Urinary tract infections (UTIs) are among the most common bacterial infections in the world, with upwards of 150 million cases reported per year, primarily in women.
UTIs are serious because many front-line antibiotics are no longer effective, making UTIs difficult to manage especially among postmenopausal women.
While UTIs can persist for years, significantly reducing quality of life and imposing a significant burden on the healthcare system, there are few treatment options.
Here at The University of Texas at Dallas the De Nisco Lab is developing alternate therapies through translational clinical research.
By investigating how the host environment, and in particular, urinary inflammation and the urinary microbiome contribute to rUTI pathology, the long-term goal is to develop anti-inflammatory and probiotic therapies for rUTI.
The lab is collaborating with colleagues throughout the UT Dallas and UT Southwestern Medical Center to analyze the urinary microbiome and inflammation in patient samples. They are also partnering with researchers at the University of North Texas to investigate inflammatory and metabolic pathways associated with rUTI.

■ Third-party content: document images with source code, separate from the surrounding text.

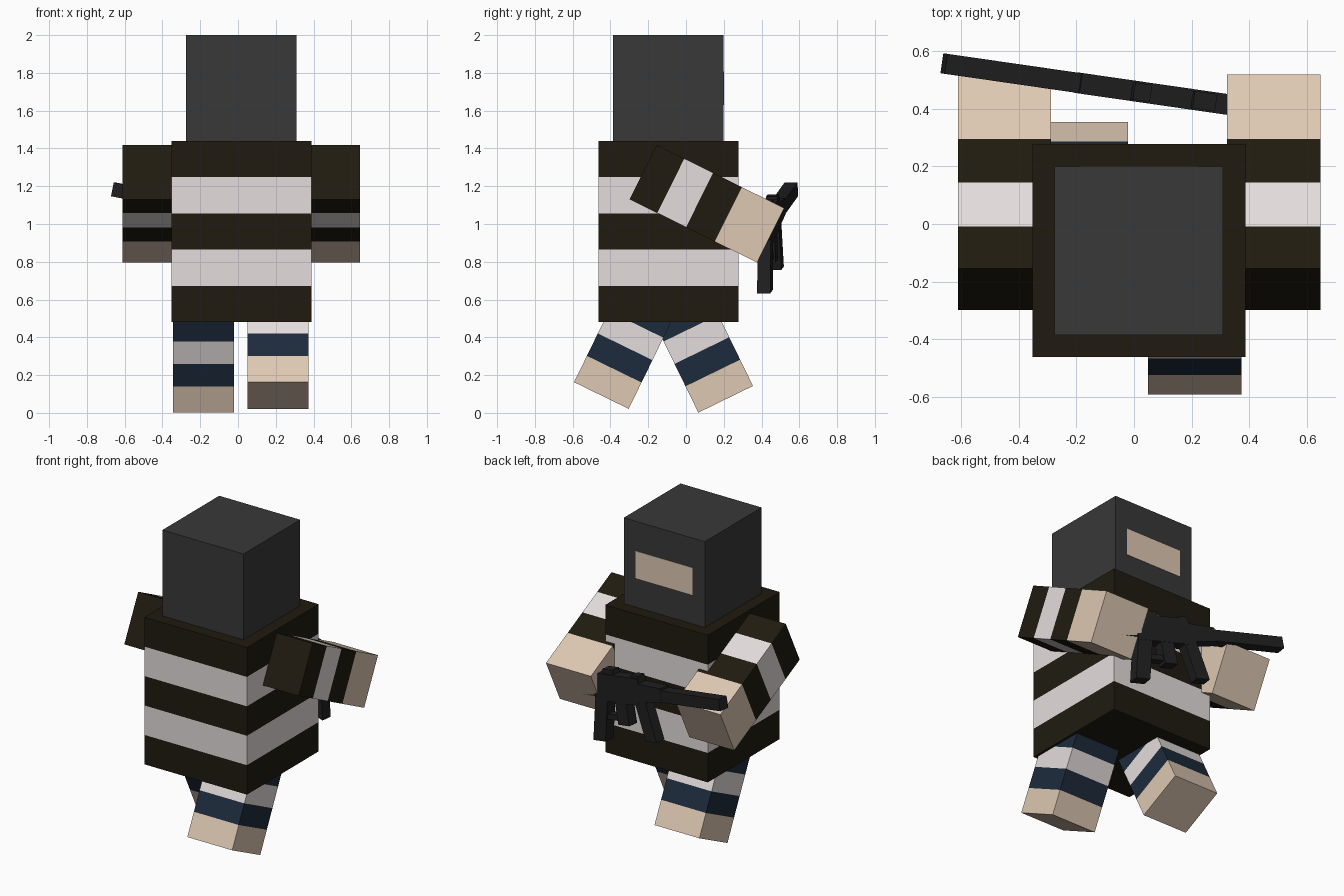
import bpy, bmesh, math
from mathutils import Matrix, Vector

if "Cube" in bpy.data.objects:
    bpy.data.objects.remove(bpy.data.objects["Cube"])


def material(name, rgb):
    m = bpy.data.materials.new(name)
    m.diffuse_color = (*rgb, 1)
    m.use_nodes = True
    m.node_tree.nodes["Principled BSDF"].inputs["Base Color"].default_value = m.diffuse_color
    return m


HOOD = material("hood_grey", (0.04, 0.04, 0.04))
DARK = material("dark_cloth", (0.014, 0.011, 0.005))
WHITE = material("white_cloth", (0.78, 0.72, 0.72))
SKIN = material("skin", (0.73, 0.58, 0.45))
BLUE = material("navy_cloth", (0.012, 0.024, 0.045))
METAL = material("black_metal", (0.014, 0.014, 0.014))


def finish(name, bm, mats, matrix):
    bmesh.ops.recalc_face_normals(bm, faces=bm.faces)
    me = bpy.data.meshes.new(name)
    bm.to_mesh(me)
    bm.free()
    for m in mats:
        me.materials.append(m)
    ob = bpy.data.objects.new(name, me)
    ob.matrix_world = matrix
    bpy.context.collection.objects.link(ob)
    return ob


def banded_box(name, sx, sy, bands, loc, tilt=0):
    """Box rising from loc, split into (height, material) bands, tilted about x."""
    bm = bmesh.new()
    mats = list(dict.fromkeys(m for _, m in bands))

    def ring(z):
        return [bm.verts.new((a * sx / 2, b * sy / 2, z))
                for a, b in ((-1, -1), (1, -1), (1, 1), (-1, 1))]

    z, low = 0, ring(0)
    bm.faces.new(low).material_index = mats.index(bands[0][1])
    for height, mat in bands:
        z += height
        high = ring(z)
        for i in range(4):
            j = (i + 1) % 4
            f = bm.faces.new((low[i], low[j], high[j], high[i]))
            f.material_index = mats.index(mat)
        low = high
    bm.faces.new(low).material_index = mats.index(bands[-1][1])
    matrix = Matrix.Translation(loc) @ Matrix.Rotation(math.radians(tilt), 4, 'X')
    return finish(name, bm, mats, matrix)


def prism(name, profile, width, matrix):
    """Side profile extruded symmetrically across its plane."""
    bm = bmesh.new()
    face = bm.faces.new([bm.verts.new((u, -width / 2, v)) for u, v in profile])
    ext = bmesh.ops.extrude_face_region(bm, geom=[face])["geom"]
    bmesh.ops.translate(bm, vec=(0, width, 0),
                        verts=[g for g in ext if isinstance(g, bmesh.types.BMVert)])
    return finish(name, bm, [METAL], matrix)


# Head and eye opening (the face looks towards +y)
banded_box("head", 0.585, 0.585, [(0.565, HOOD)], (0.017, -0.093, 1.435))
banded_box("eye_opening", 0.41, 0.01, [(0.177, SKIN)], (0.018, 0.197, 1.63))

# Striped torso
banded_box("torso", 0.74, 0.74,
           [(0.192, m) for m in (DARK, WHITE, DARK, WHITE, DARK)], (0.018, -0.092, 0.48))

# Arms, raised forward
arm = [(0.25, SKIN), (0.17, DARK), (0.17, WHITE), (0.163, DARK)]
for side, x in (("left", -0.45), ("right", 0.485)):
    banded_box(side + "_arm", 0.324, 0.322, arm, (x, 0.448, 0.94), 63.6)

# Legs, mid-stride
leg = [(0.155, SKIN), (0.132, BLUE), (0.132, WHITE), (0.132, BLUE), (0.2, WHITE)]
banded_box("left_leg", 0.324, 0.322, leg, (-0.183, 0.21, 0.072), 26)
banded_box("right_leg", 0.324, 0.322, leg, (0.211, -0.448, 0.092), -26)

# Rifle frame: u along the barrel, v up
u = Vector((-0.97, 0.14, 0.196)).normalized()
v = (Vector((0, 0, 1)) - u * u.z).normalized()
w = v.cross(u)
rifle = Matrix((u, w, v)).transposed().to_4x4()
rifle.translation = (0, 0.462, 1.05)


def box(u0, u1, v0, v1):
    return [(u0, v0), (u1, v0), (u1, v1), (u0, v1)]


prism("rifle_barrel", box(-0.02, 0.68, -0.037, 0.037), 0.07, rifle)
prism("rifle_stock", box(-0.56, -0.28, -0.06, 0.0), 0.06, rifle)
prism("rifle_receiver", [(-0.36, -0.08), (0.0, -0.08), (0.0, -0.06), (0.2, -0.04), (0.2, 0.05),
                         (0.02, 0.06), (0.02, 0.09), (-0.33, 0.09), (-0.36, 0.06)], 0.072, rifle)
prism("rifle_rear_sight", box(-0.27, -0.19, 0.08, 0.12), 0.06, rifle)
prism("rifle_front_sight", box(-0.04, 0.02, 0.08, 0.105), 0.06, rifle)
prism("rifle_grip", [(-0.43, -0.34), (-0.33, -0.34), (-0.26, -0.07), (-0.36, -0.07)], 0.07, rifle)
prism("rifle_trigger_guard", box(-0.32, -0.14, -0.2, -0.165), 0.05, rifle)
prism("rifle_magazine", box(-0.2, -0.11, -0.22, -0.07), 0.068, rifle)
prism("rifle_foregrip", [(0.01, -0.3), (0.1, -0.3), (0.05, -0.03), (-0.04, -0.03)], 0.068, rifle)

The lab has recently identified an inflammatory molecule associated with poor rUTI prognosis that may be a promising target for immunomodulatory therapies for rUTI and are developing a rapid, point-of-care test for this molecule.